# What the exercise asks
Make an exact copy of the records, and keep the pictures out of it.

# Material provided
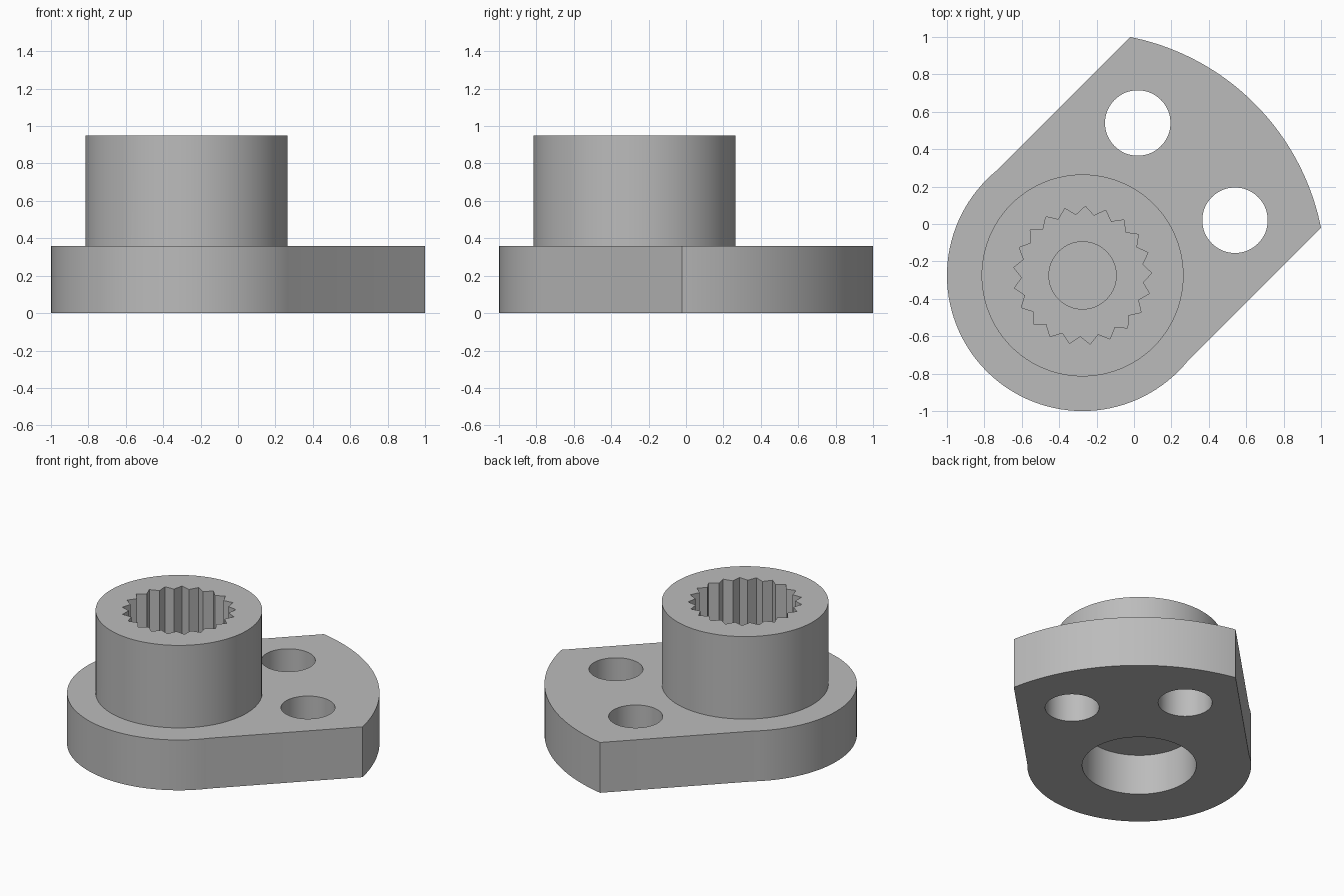
import bpy
import bmesh
from math import cos, sin, radians, tau

cube = bpy.data.objects.get("Cube")
if cube:
    bpy.data.objects.remove(cube, do_unlink=True)

HUB = (-0.275, -0.275)      # shared axis of boss, socket and rounded plate end
PLATE_TOP, TOP = 0.36, 0.95

grey = bpy.data.materials.new("plain grey")
grey.use_nodes = True
colour = (0.50, 0.50, 0.50, 1)
grey.diffuse_color = colour
grey.node_tree.nodes["Principled BSDF"].inputs["Base Color"].default_value = colour


def arc(center, radius, start, end, steps):
    """Points along an arc, angles in degrees, both ends included."""
    angles = [radians(start + (end - start) * i / steps) for i in range(steps + 1)]
    return [(center[0] + radius * cos(a), center[1] + radius * sin(a)) for a in angles]


def circle(center, radius, steps=96):
    return arc(center, radius, 0, 360, steps)[:-1]


def prism(name, outline, z0, z1):
    """Extrude a closed outline from z0 to z1."""
    bm = bmesh.new()
    face = bm.faces.new([bm.verts.new((x, y, z0)) for x, y in outline])
    top = bmesh.ops.extrude_face_region(bm, geom=[face])["geom"]
    bmesh.ops.translate(bm, vec=(0, 0, z1 - z0),
                        verts=[v for v in top if isinstance(v, bmesh.types.BMVert)])
    bmesh.ops.recalc_face_normals(bm, faces=bm.faces)
    mesh = bpy.data.meshes.new(name)
    bm.to_mesh(mesh)
    bm.free()
    mesh.materials.append(grey)
    obj = bpy.data.objects.new(name, mesh)
    bpy.context.collection.objects.link(obj)
    return obj


def combine(body, tool, operation):
    """Apply a boolean and discard the tool."""
    mod = body.modifiers.new(tool.name, 'BOOLEAN')
    mod.operation, mod.solver, mod.object = operation, 'EXACT', tool
    bpy.context.view_layer.objects.active = body
    bpy.ops.object.modifier_apply(modifier=mod.name)
    bpy.data.objects.remove(tool, do_unlink=True)


# Plate: round end, two straight sides, wide curved end
outline = arc(HUB, 0.725, 129, 321, 64) + arc(HUB, 1.3, 11.3, 78.7, 40)
body = prism("flanged_hub", outline, 0, PLATE_TOP)

# Raised boss
combine(body, prism("boss", circle(HUB, 0.54), PLATE_TOP - 0.03, TOP), 'UNION')

# Two mounting holes
for center in ((0.02, 0.54), (0.54, 0.02)):
    combine(body, prism("mounting_hole", circle(center, 0.175, 64), -0.1, 0.5), 'DIFFERENCE')

# Toothed socket in the boss
TEETH = 21
spline = []
for i in range(TEETH * 2):
    a = radians(87.7) + tau * i / (TEETH * 2)
    r = 0.325 if i % 2 else 0.37
    spline.append((HUB[0] + r * cos(a), HUB[1] + r * sin(a)))
combine(body, prism("toothed_socket", spline, 0.5, TOP + 0.1), 'DIFFERENCE')

# Blind pilot hole in the socket floor, and the recess underneath
combine(body, prism("pilot_hole", circle(HUB, 0.18, 64), 0.4, 0.6), 'DIFFERENCE')
combine(body, prism("bottom_recess", circle(HUB, 0.37), -0.1, 0.29), 'DIFFERENCE')

bpy.ops.object.select_all(action='DESELECT')
body.select_set(True)
bpy.context.view_layer.objects.active = body
bpy.ops.object.shade_smooth_by_angle(angle=radians(20))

# Written solution
import bpy
import bmesh
from math import cos, sin, radians, tau

cube = bpy.data.objects.get("Cube")
if cube:
    bpy.data.objects.remove(cube, do_unlink=True)

HUB = (-0.275, -0.275)      # shared axis of boss, socket and rounded plate end
PLATE_TOP, TOP = 0.36, 0.95

grey = bpy.data.materials.new("plain grey")
grey.use_nodes = True
colour = (0.50, 0.50, 0.50, 1)
grey.diffuse_color = colour
grey.node_tree.nodes["Principled BSDF"].inputs["Base Color"].default_value = colour


def arc(center, radius, start, end, steps):
    """Points along an arc, angles in degrees, both ends included."""
    angles = [radians(start + (end - start) * i / steps) for i in range(steps + 1)]
    return [(center[0] + radius * cos(a), center[1] + radius * sin(a)) for a in angles]


def circle(center, radius, steps=96):
    return arc(center, radius, 0, 360, steps)[:-1]


def prism(name, outline, z0, z1):
    """Extrude a closed outline from z0 to z1."""
    bm = bmesh.new()
    face = bm.faces.new([bm.verts.new((x, y, z0)) for x, y in outline])
    top = bmesh.ops.extrude_face_region(bm, geom=[face])["geom"]
    bmesh.ops.translate(bm, vec=(0, 0, z1 - z0),
                        verts=[v for v in top if isinstance(v, bmesh.types.BMVert)])
    bmesh.ops.recalc_face_normals(bm, faces=bm.faces)
    mesh = bpy.data.meshes.new(name)
    bm.to_mesh(mesh)
    bm.free()
    mesh.materials.append(grey)
    obj = bpy.data.objects.new(name, mesh)
    bpy.context.collection.objects.link(obj)
    return obj


def combine(body, tool, operation):
    """Apply a boolean and discard the tool."""
    mod = body.modifiers.new(tool.name, 'BOOLEAN')
    mod.operation, mod.solver, mod.object = operation, 'EXACT', tool
    bpy.context.view_layer.objects.active = body
    bpy.ops.object.modifier_apply(modifier=mod.name)
    bpy.data.objects.remove(tool, do_unlink=True)


# Plate: round end, two straight sides, wide curved end
outline = arc(HUB, 0.725, 129, 321, 64) + arc(HUB, 1.3, 11.3, 78.7, 40)
body = prism("flanged_hub", outline, 0, PLATE_TOP)

# Raised boss
combine(body, prism("boss", circle(HUB, 0.54), PLATE_TOP - 0.03, TOP), 'UNION')

# Two mounting holes
for center in ((0.02, 0.54), (0.54, 0.02)):
    combine(body, prism("mounting_hole", circle(center, 0.175, 64), -0.1, 0.5), 'DIFFERENCE')

# Toothed socket in the boss
TEETH = 21
spline = []
for i in range(TEETH * 2):
    a = radians(87.7) + tau * i / (TEETH * 2)
    r = 0.325 if i % 2 else 0.37
    spline.append((HUB[0] + r * cos(a), HUB[1] + r * sin(a)))
combine(body, prism("toothed_socket", spline, 0.5, TOP + 0.1), 'DIFFERENCE')

# Blind pilot hole in the socket floor, and the recess underneath
combine(body, prism("pilot_hole", circle(HUB, 0.18, 64), 0.4, 0.6), 'DIFFERENCE')
combine(body, prism("bottom_recess", circle(HUB, 0.37), -0.1, 0.29), 'DIFFERENCE')

bpy.ops.object.select_all(action='DESELECT')
body.select_set(True)
bpy.context.view_layer.objects.active = body
bpy.ops.object.shade_smooth_by_angle(angle=radians(20))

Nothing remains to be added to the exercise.